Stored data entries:
BEGIN

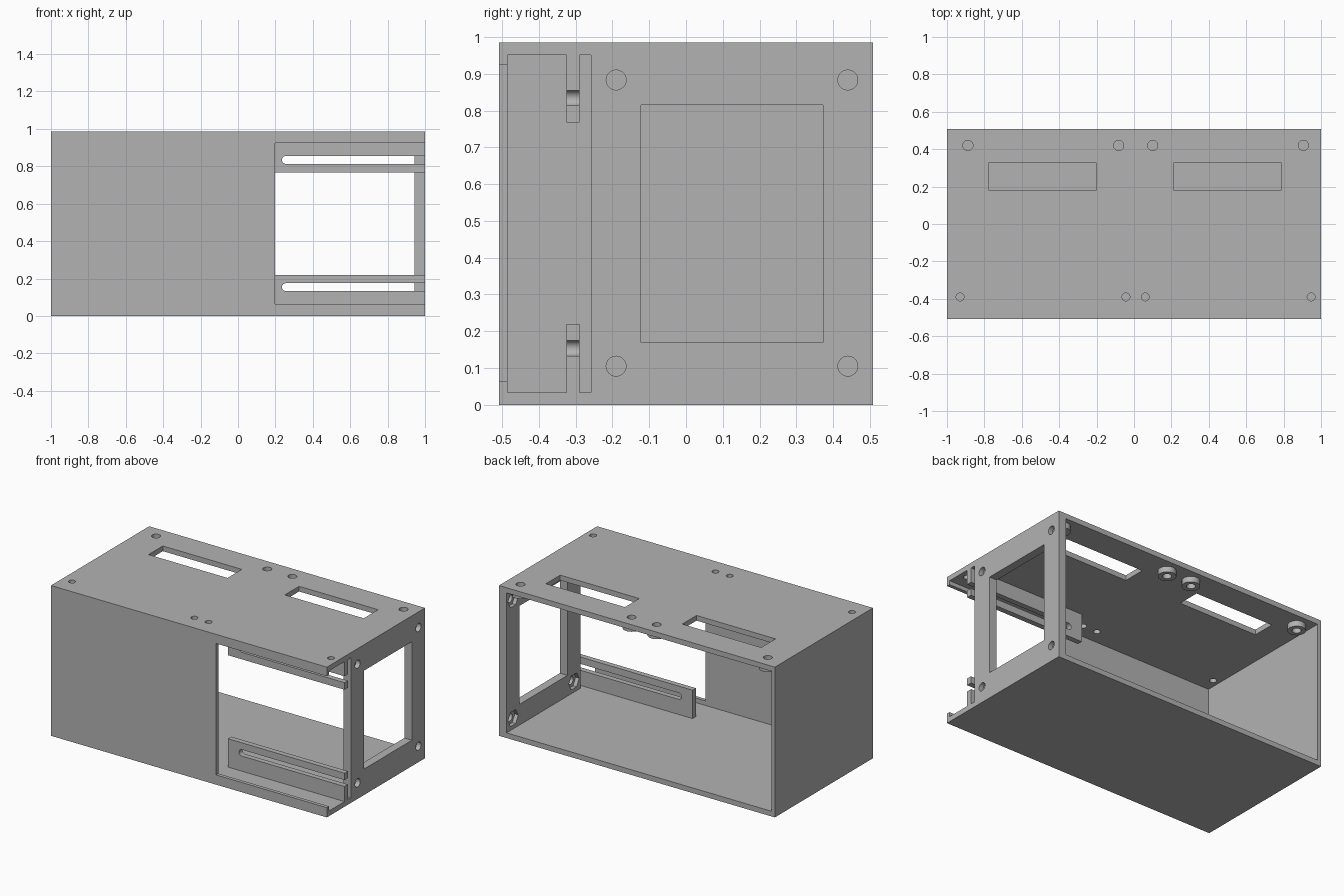
import bpy
import math

cube = bpy.data.objects.get("Cube")
if cube:
    bpy.data.objects.remove(cube, do_unlink=True)

grey = bpy.data.materials.new("plain_grey")
grey.use_nodes = True
colour = (0.45, 0.45, 0.45, 1)
grey.diffuse_color = colour
grey.node_tree.nodes["Principled BSDF"].inputs["Base Color"].default_value = colour


def box(name, x, y, z):
    """Box from (low, high) ranges."""
    spans = (x, y, z)
    bpy.ops.mesh.primitive_cube_add(size=1, location=[sum(s) / 2 for s in spans])
    ob = bpy.context.object
    ob.name = name
    ob.scale = [s[1] - s[0] for s in spans]
    bpy.ops.object.transform_apply(location=True, rotation=True, scale=True)
    ob.data.materials.append(grey)
    return ob


def rod(name, centre, radius, length, axis="Z", sides=32):
    """Cylinder along the chosen axis."""
    turn = {"X": (0, math.pi / 2, 0), "Y": (math.pi / 2, 0, 0), "Z": (0, 0, 0)}[axis]
    bpy.ops.mesh.primitive_cylinder_add(vertices=sides, radius=radius, depth=length,
                                        location=centre, rotation=turn)
    ob = bpy.context.object
    ob.name = name
    bpy.ops.object.transform_apply(location=True, rotation=True, scale=True)
    ob.data.materials.append(grey)
    return ob


def combine(target, tool, operation="DIFFERENCE"):
    """Apply a boolean and drop the tool."""
    mod = target.modifiers.new("combine", "BOOLEAN")
    mod.operation = operation
    mod.solver = "EXACT"
    mod.object = tool
    bpy.ops.object.select_all(action="DESELECT")
    bpy.context.view_layer.objects.active = target
    target.select_set(True)
    bpy.ops.object.modifier_apply(modifier=mod.name)
    bpy.data.objects.remove(tool, do_unlink=True)


def smooth(ob):
    bpy.ops.object.select_all(action="DESELECT")
    bpy.context.view_layer.objects.active = ob
    ob.select_set(True)
    bpy.ops.object.shade_smooth_by_angle(angle=math.radians(30))


HALF_Y, TOP = 0.508, 0.985
FLOOR, CEILING = 0.034, 0.951

# Housing: hollow box open at the back, with a front opening and a side gap
housing = box("housing", (-1, 1), (-HALF_Y, HALF_Y), (0, TOP))
combine(housing, box("cavity", (-0.975, 0.945), (-0.485, 0.7), (FLOOR, CEILING)))
combine(housing, box("side_gap", (0.9, 1.1), (-0.485, -0.258), (FLOOR, CEILING)))
combine(housing, box("front_opening", (0.197, 1.1), (-0.6, -0.45), (0.064, 0.925)))

# Side wall window
combine(housing, box("side_window", (0.9, 1.1), (-0.122, 0.372), (0.17, 0.815)))

# Top windows, and bosses under the rear screw holes
for x in (-0.775, 0.213):
    combine(housing, box("top_window", (x, x + 0.573), (0.18, 0.328), (0.9, 1.1)))
for x in (-0.888, -0.082, 0.1, 0.906):
    combine(housing, rod("boss", (x, 0.42, 0.939), 0.054, 0.05), "UNION")
    combine(housing, rod("rear_hole", (x, 0.42, 0.95), 0.027, 0.2))
for x in (-0.93, -0.043, 0.06, 0.947):
    # the last hole ends at the ceiling, above the open side gap
    combine(housing, rod("front_hole", (x, -0.39, 0.97), 0.021, 0.12))

# Side wall screw holes with hexagonal nut pockets inside
for y in (-0.19, 0.44):
    for z in (0.105, 0.883):
        combine(housing, rod("side_hole", (1, y, z), 0.027, 0.2, "X"))
        combine(housing, rod("nut_pocket", (0.95, y, z), 0.053, 0.04, "X", 6))
smooth(housing)

# Slotted rails on the floor and ceiling, slots open at the side
for name, z, slot_z in (("lower_rail", (FLOOR, 0.22), 0.154),
                        ("upper_rail", (0.767, CEILING), 0.834)):
    rail = box(name, (0.155, 1), (-0.325, -0.29), z)
    slot = box("slot", (0.256, 1.1), (-0.4, -0.2), (slot_z - 0.021, slot_z + 0.021))
    combine(slot, rod("slot_end", (0.256, -0.3075, slot_z), 0.021, 0.185, "Y"), "UNION")
    combine(rail, slot)
    smooth(rail)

END

• _Problem_:
Quote the data above from the line containing "bpy.ops.object.shade_smooth_by_angle(angle=math.radians(30))" to the line containing "0.7), (FLOOR, CEILING)))", inclusive, and stop.

• _Result of the task_:
    bpy.ops.object.shade_smooth_by_angle(angle=math.radians(30))


HALF_Y, TOP = 0.508, 0.985
FLOOR, CEILING = 0.034, 0.951

# Housing: hollow box open at the back, with a front opening and a side gap
housing = box("housing", (-1, 1), (-HALF_Y, HALF_Y), (0, TOP))
combine(housing, box("cavity", (-0.975, 0.945), (-0.485, 0.7), (FLOOR, CEILING)))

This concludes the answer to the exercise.